Prior to us marrying, he became obsessed with this idea that as soon as we married I would change into this horrible bitch of a woman. I assured him that who I was would likely not change. Looking back, I should have known this was projecting. For he was the one who changed into a person I didn’t recognize. A person filled with hate and bitterness and self pity. He drowned it with alcohol, which made the hatefulness worse. I was dumbfounded. How did I get myself into this? By this time I was in my late 30’s. I held on to the hope that his lunacy was work and stress related. I wanted a child. It wasn’t happening. I went to the doctor and we did the tests. His semen was tested and I went under the knife so that we could see whose fault our infertility was. Turned out it was mine. The specialist, after taking a good look at my insides, determined that my fallopian tubes were twisted and contorted and the fimbriae, which should be as graceful as sea anemones, were like the gnarled roots of trees. His semen, on the other hand, was of superb quality. The young resident blushed when she told him the good news. He was brimming with pride.

The specialist told us that our options were few. Spend tens of thousands of dollars for in vitro fertilization treatments, or remain childless. He, intoxicated by the news of his super human sperm, decided that if we could not have children naturally, we would simply not have children at all.  I was stunned. I discovered later that it was at this point that the flirtation he had been having developed into a full blown affair.

I, meanwhile, was devastated. I couldn’t believe that this was true. The last remaining years of hope for a child were slipping away from me and I had no options. I had not realized just how much I wanted a child until I was told I could not have one. It was the most isolating grief I have known. A pain the depth of which I shared with no one. And suddenly it seemed like everyone around me was pregnant.
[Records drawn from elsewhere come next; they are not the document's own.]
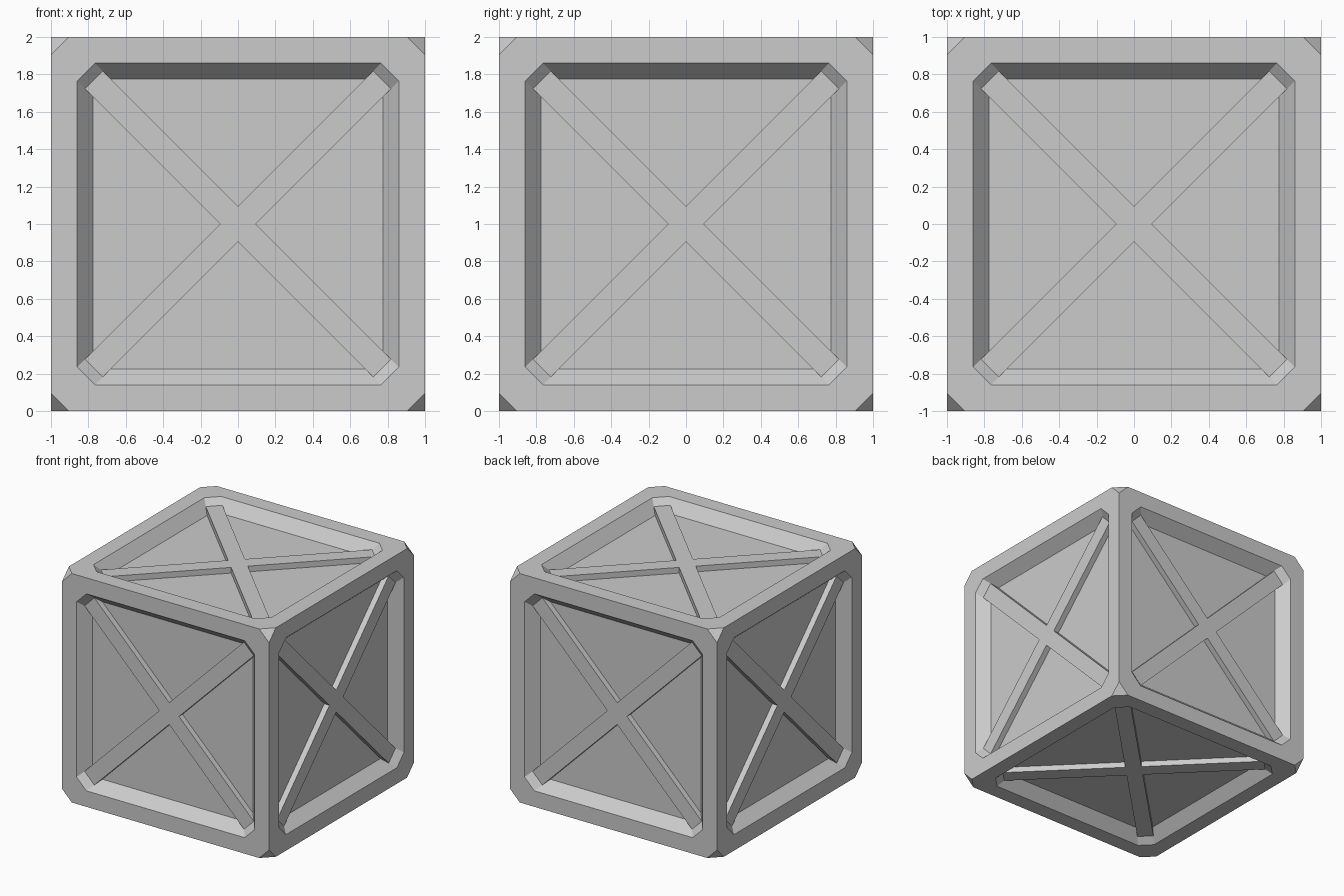
import bpy, bmesh
from math import pi
from itertools import product
from mathutils import Matrix, Vector

old = bpy.data.objects.get("Cube")
if old:
    bpy.data.objects.remove(old, do_unlink=True)

grey = bpy.data.materials.new("light_grey")
grey.use_nodes = True
colour = (0.6, 0.6, 0.6, 1)
grey.diffuse_color = colour
grey.node_tree.nodes["Principled BSDF"].inputs["Base Color"].default_value = colour

CUT = 0.095      # corner cut, and offset of the brace edges from the diagonal
OPEN = 0.86      # half width of the recess opening
SLOPE = 0.85     # inward lean of the recess walls
FLOOR = 0.1      # depth of the panels
BRACE = 0.05     # depth of the brace tops

# The six sides of the cube
sides = [Matrix.Rotation(a * pi / 2, 4, 'X') for a in range(4)]
sides += [Matrix.Rotation(s * pi / 2, 4, 'Y') for s in (-1, 1)]
# Four quarter turns within each side
turns = [Matrix.Rotation(q * pi / 2, 4, 'Z') for q in range(4)]


def rim(depth, sign, half=OPEN):
    """Point where the wall at +x meets a corner, at the given depth."""
    x = half - depth * SLOPE
    return Vector((x, sign * (x - CUT), 1 - depth))


def swap(p):
    """Mirror a point across the diagonal."""
    return Vector((p.y, p.x, p.z))


def build(name, polygons, corners=False):
    """Repeat quarter-side polygons over the whole cube."""
    bm = bmesh.new()
    for side in sides:
        for turn in turns:
            for poly in polygons:
                bm.faces.new([bm.verts.new(side @ turn @ p) for p in poly])
    if corners:
        for signs in product((-1, 1), repeat=3):
            tri = [Vector([s * (1 - CUT if i == k else 1) for i, s in enumerate(signs)])
                   for k in range(3)]
            if signs[0] * signs[1] * signs[2] < 0:
                tri.reverse()
            bm.faces.new([bm.verts.new(p) for p in tri])
    bmesh.ops.remove_doubles(bm, verts=bm.verts, dist=0.0005)
    # Merge flat neighbours into clean single faces
    bmesh.ops.dissolve_limit(bm, angle_limit=0.01, verts=bm.verts, edges=bm.edges)
    mesh = bpy.data.meshes.new(name)
    bm.to_mesh(mesh)
    bm.free()
    mesh.materials.append(grey)
    obj = bpy.data.objects.new(name, mesh)
    obj.location.z = 1
    bpy.context.collection.objects.link(obj)


outer_lo, outer_hi = rim(0, -1, 1), rim(0, 1, 1)
open_lo, open_hi = rim(0, -1), rim(0, 1)
floor_lo, floor_hi = rim(FLOOR, -1), rim(FLOOR, 1)
end_lo, end_hi = rim(BRACE, -1), rim(BRACE, 1)
apex_top = Vector((CUT, 0, 1 - BRACE))
apex_low = Vector((CUT, 0, 1 - FLOOR))

# Outer frame with sloped recess walls and cut corners
build("frame", [
    [outer_lo, outer_hi, open_hi, open_lo],
    [outer_hi, swap(outer_hi), swap(open_hi), open_hi],
    [open_lo, open_hi, end_hi, floor_hi, floor_lo, end_lo],
    [open_hi, swap(open_hi), swap(end_hi), end_hi],
], corners=True)

# Sunken triangular panels
build("panels", [[apex_low, floor_lo, floor_hi]])

# Crossed diagonal braces
centre = Vector((0, 0, 1 - BRACE))
build("cross_braces", [
    [centre, apex_top, swap(apex_top)],
    [apex_top, end_hi, swap(end_hi), swap(apex_top)],
    [apex_top, apex_low, floor_hi, end_hi],
    [apex_low, apex_top, end_lo, floor_lo],
])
I couldn’t bear to be around them. I was the only one not fighting to hold the baby when they came to work to show them off. 

But there was a part of me, that entire time, which persisted in disbelief. This cannot be. I had trusted in the knowledge that I would one day have a child. I had known this from the bottom of my being. Just one child. This cannot be. This cannot be.
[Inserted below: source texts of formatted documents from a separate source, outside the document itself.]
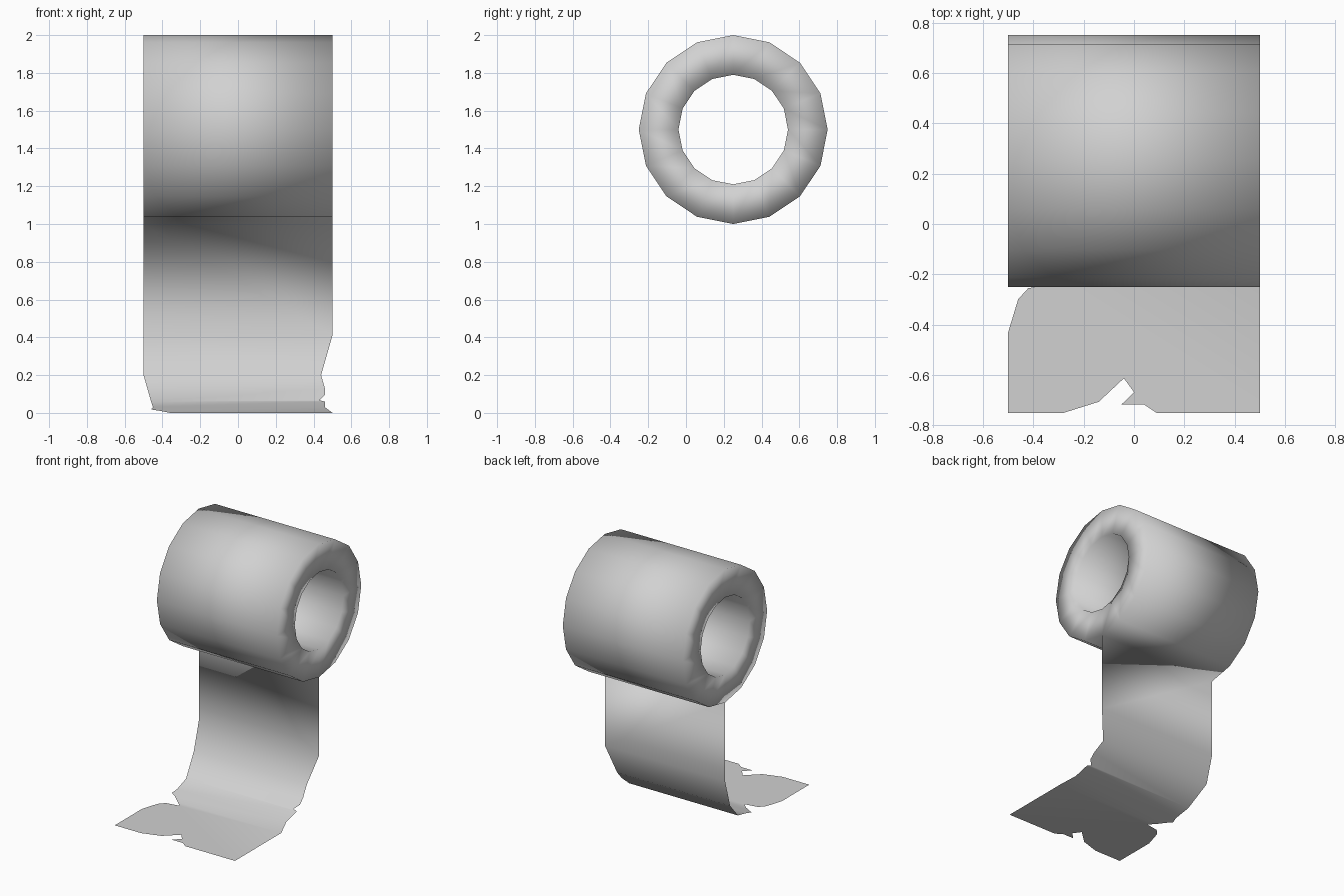
import bpy
import bmesh
from math import pi
from mathutils import Vector

cube = bpy.data.objects.get("Cube")
if cube:
    bpy.data.objects.remove(cube, do_unlink=True)

HALF_WIDTH = 0.5
CENTRE = Vector((0, 0.25, 1.5))
OUTER, INNER, SIDES = 0.5, 0.29, 16

paper = bpy.data.materials.new("paper_grey")
paper.use_nodes = True
paper.diffuse_color = (0.64, 0.64, 0.64, 1)
paper.node_tree.nodes["Principled BSDF"].inputs["Base Color"].default_value = paper.diffuse_color


def add_roll(bm):
    """Hollow roll: a rectangular section spun around the x axis."""
    section = [(-HALF_WIDTH, OUTER), (HALF_WIDTH, OUTER),
               (HALF_WIDTH, INNER), (-HALF_WIDTH, INNER)]
    verts = [bm.verts.new(CENTRE + Vector((x, 0, -r))) for x, r in section]
    edges = [bm.edges.new((verts[i], verts[(i + 1) % 4])) for i in range(4)]
    bmesh.ops.spin(bm, geom=verts + edges, cent=CENTRE, axis=(1, 0, 0),
                   angle=2 * pi, steps=SIDES)
    bmesh.ops.remove_doubles(bm, verts=bm.verts, dist=0.001)
    bmesh.ops.recalc_face_normals(bm, faces=bm.faces)


# Side profile of the hanging sheet (y, z), from the roll down to the floor
PROFILE = [(0.25, 1.0), (0.25, 0.41), (0.19, 0.2), (0.04, 0.06), (-0.2, 0), (-0.75, 0)]

# Torn outline as (x, position along the profile)
LEFT_TEAR = [(0.5, 0), (0.5, 1), (0.44, 2), (0.46, 2.5), (0.46, 2.75),
             (0.43, 2.95), (0.46, 3), (0.46, 3.5), (0.5, 4), (0.5, 5)]
RIGHT_TEAR = [(-0.5, 0), (-0.5, 1), (-0.5, 2), (-0.46, 3), (-0.45, 3.5),
              (-0.46, 3.7), (-0.42, 3.8), (-0.36, 4), (-0.32, 4.07),
              (-0.42, 4.1), (-0.46, 4.18), (-0.5, 4.42), (-0.5, 5)]
FRONT_TEAR = [(-0.28, 5), (-0.14, 4.92), (-0.04, 4.75), (0, 4.85),
              (-0.05, 4.94), (0.04, 4.94), (0.09, 5)]


def on_sheet(x, t):
    i = min(int(t), len(PROFILE) - 2)
    y, z = Vector(PROFILE[i]).lerp(Vector(PROFILE[i + 1]), t - i)
    return Vector((x, y, z))


def add_sheet(bm):
    """One flat strip per profile segment, bounded by the torn edges."""
    last = len(PROFILE) - 2
    for row in range(last + 1):
        down = [p for p in RIGHT_TEAR if row <= p[1] <= row + 1]
        up = [p for p in reversed(LEFT_TEAR) if row <= p[1] <= row + 1]
        tear = FRONT_TEAR if row == last else []
        bm.faces.new([bm.verts.new(on_sheet(*p)) for p in down + tear + up])


# Roll and loose sheet are welded so the shading flows from one to the other
bm = bmesh.new()
add_roll(bm)
add_sheet(bm)
bmesh.ops.remove_doubles(bm, verts=bm.verts, dist=0.001)
for face in bm.faces:
    face.smooth = True

mesh = bpy.data.meshes.new("paper_roll_with_sheet")
bm.to_mesh(mesh)
bm.free()
mesh.materials.append(paper)
bpy.context.collection.objects.link(bpy.data.objects.new("paper_roll_with_sheet", mesh))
Eventually, my sorrow turned to acceptance. I accepted that there were several other ways to have children in my life. I realized that they didn’t have to be my own. I worked with troubled young people at that time. It was very intense work. Many, many of them needed a mother. Their need was palpable and legitimate. I knew I couldn’t be their mother. But I could love them, have dreams for them until they were brave enough to have dreams for their own lives, believe in them, encourage them and help to heal their wounded spirits.

My husband, for his part, encouraged me to go back to school. I chose a challenging, professional program, which terrified me. He was very supportive and told me that school would take my mind off of having children. In the first two weeks of this petrifying path that I had embarked on, a journey that would ultimately change my life, I found solid evidence of what I had suspected for months. I confronted my husband about the affair. When he finally admitted it, there was a large part of me that felt relief. The other part wanted to throw up. I moved out a month later.

Even though this should have been devastating, it wasn’t. I had already spent the entire previous year grieving the loss of the wonderful man I thought I had married. He had turned into a narcissistic, clichéd disappointment. I knew, without any hesitation, that I would be fine. But what I could not understand is how any of this made sense. When I met him, I was certain that there was a purpose in us being together. I had never felt this more strongly in my life. What was the point of us being together if it ended like this? It made no sense. I was childless and the man of my dreams was an illusion. What was the point? It was chaos. I didn’t understand it. But somehow in this chaos, was order. I had to trust that what I was experiencing was that exact process; creating order out of chaos. I would never, in a million years, have been able to guess what the next few months of my life would bring.

Tune in next week for Part II!